▸ Exercise prompt: Go through the data below and repeat it exactly, skipping each picture.

▸ Data records:

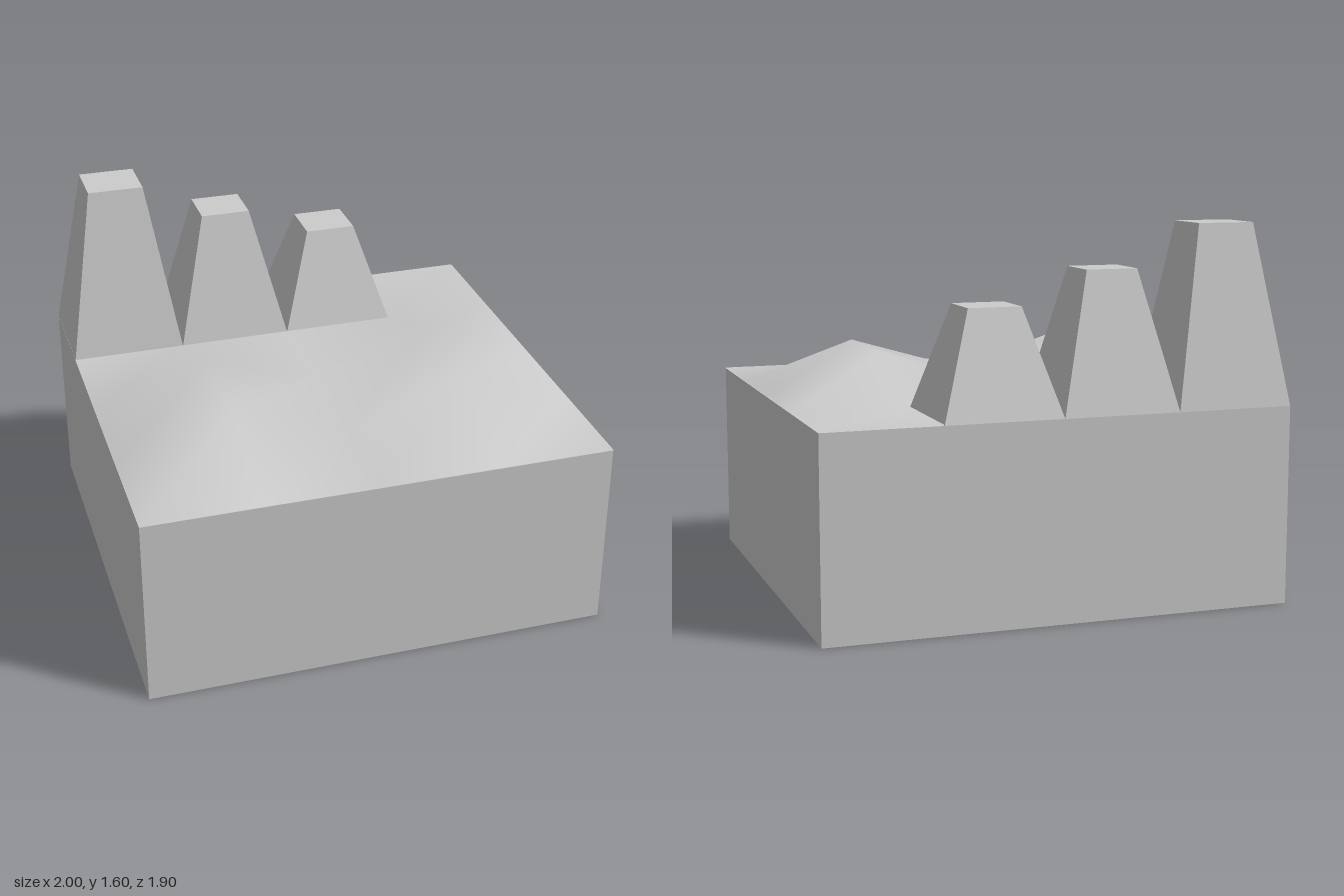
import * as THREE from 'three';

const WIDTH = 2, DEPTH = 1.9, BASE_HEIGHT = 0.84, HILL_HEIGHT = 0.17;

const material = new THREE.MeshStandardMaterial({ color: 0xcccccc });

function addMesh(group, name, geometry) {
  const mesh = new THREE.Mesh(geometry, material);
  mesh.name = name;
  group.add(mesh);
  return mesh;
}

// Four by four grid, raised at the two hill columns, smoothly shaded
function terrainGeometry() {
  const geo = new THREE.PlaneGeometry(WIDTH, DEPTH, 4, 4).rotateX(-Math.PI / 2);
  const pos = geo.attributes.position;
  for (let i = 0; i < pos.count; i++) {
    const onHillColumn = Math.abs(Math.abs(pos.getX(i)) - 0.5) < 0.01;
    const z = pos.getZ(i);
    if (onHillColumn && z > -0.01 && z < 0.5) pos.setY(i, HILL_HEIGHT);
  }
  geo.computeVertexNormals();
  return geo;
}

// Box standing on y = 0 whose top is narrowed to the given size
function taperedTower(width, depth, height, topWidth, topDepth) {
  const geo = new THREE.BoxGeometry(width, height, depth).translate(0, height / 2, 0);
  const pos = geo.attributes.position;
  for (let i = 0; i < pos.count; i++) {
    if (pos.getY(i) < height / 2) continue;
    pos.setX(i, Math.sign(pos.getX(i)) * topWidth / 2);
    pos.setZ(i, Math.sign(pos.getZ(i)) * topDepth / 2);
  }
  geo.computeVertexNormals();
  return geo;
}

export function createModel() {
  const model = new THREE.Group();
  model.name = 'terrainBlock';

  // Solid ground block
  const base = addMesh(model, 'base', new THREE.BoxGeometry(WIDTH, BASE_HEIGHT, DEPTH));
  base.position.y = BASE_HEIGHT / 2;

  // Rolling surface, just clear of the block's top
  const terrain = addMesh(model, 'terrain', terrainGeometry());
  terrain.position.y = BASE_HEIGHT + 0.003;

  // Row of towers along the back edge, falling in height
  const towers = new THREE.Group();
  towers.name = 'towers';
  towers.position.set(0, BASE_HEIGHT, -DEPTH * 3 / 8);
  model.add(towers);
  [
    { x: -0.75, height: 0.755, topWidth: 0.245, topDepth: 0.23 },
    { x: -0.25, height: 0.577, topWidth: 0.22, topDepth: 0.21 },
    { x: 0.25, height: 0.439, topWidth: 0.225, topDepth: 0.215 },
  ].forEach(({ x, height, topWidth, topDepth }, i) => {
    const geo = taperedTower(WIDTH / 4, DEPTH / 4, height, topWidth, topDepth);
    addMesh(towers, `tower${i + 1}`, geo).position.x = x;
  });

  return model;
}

▸ Solution:
import * as THREE from 'three';

const WIDTH = 2, DEPTH = 1.9, BASE_HEIGHT = 0.84, HILL_HEIGHT = 0.17;

const material = new THREE.MeshStandardMaterial({ color: 0xcccccc });

function addMesh(group, name, geometry) {
  const mesh = new THREE.Mesh(geometry, material);
  mesh.name = name;
  group.add(mesh);
  return mesh;
}

// Four by four grid, raised at the two hill columns, smoothly shaded
function terrainGeometry() {
  const geo = new THREE.PlaneGeometry(WIDTH, DEPTH, 4, 4).rotateX(-Math.PI / 2);
  const pos = geo.attributes.position;
  for (let i = 0; i < pos.count; i++) {
    const onHillColumn = Math.abs(Math.abs(pos.getX(i)) - 0.5) < 0.01;
    const z = pos.getZ(i);
    if (onHillColumn && z > -0.01 && z < 0.5) pos.setY(i, HILL_HEIGHT);
  }
  geo.computeVertexNormals();
  return geo;
}

// Box standing on y = 0 whose top is narrowed to the given size
function taperedTower(width, depth, height, topWidth, topDepth) {
  const geo = new THREE.BoxGeometry(width, height, depth).translate(0, height / 2, 0);
  const pos = geo.attributes.position;
  for (let i = 0; i < pos.count; i++) {
    if (pos.getY(i) < height / 2) continue;
    pos.setX(i, Math.sign(pos.getX(i)) * topWidth / 2);
    pos.setZ(i, Math.sign(pos.getZ(i)) * topDepth / 2);
  }
  geo.computeVertexNormals();
  return geo;
}

export function createModel() {
  const model = new THREE.Group();
  model.name = 'terrainBlock';

  // Solid ground block
  const base = addMesh(model, 'base', new THREE.BoxGeometry(WIDTH, BASE_HEIGHT, DEPTH));
  base.position.y = BASE_HEIGHT / 2;

  // Rolling surface, just clear of the block's top
  const terrain = addMesh(model, 'terrain', terrainGeometry());
  terrain.position.y = BASE_HEIGHT + 0.003;

  // Row of towers along the back edge, falling in height
  const towers = new THREE.Group();
  towers.name = 'towers';
  towers.position.set(0, BASE_HEIGHT, -DEPTH * 3 / 8);
  model.add(towers);
  [
    { x: -0.75, height: 0.755, topWidth: 0.245, topDepth: 0.23 },
    { x: -0.25, height: 0.577, topWidth: 0.22, topDepth: 0.21 },
    { x: 0.25, height: 0.439, topWidth: 0.225, topDepth: 0.215 },
  ].forEach(({ x, height, topWidth, topDepth }, i) => {
    const geo = taperedTower(WIDTH / 4, DEPTH / 4, height, topWidth, topDepth);
    addMesh(towers, `tower${i + 1}`, geo).position.x = x;
  });

  return model;
}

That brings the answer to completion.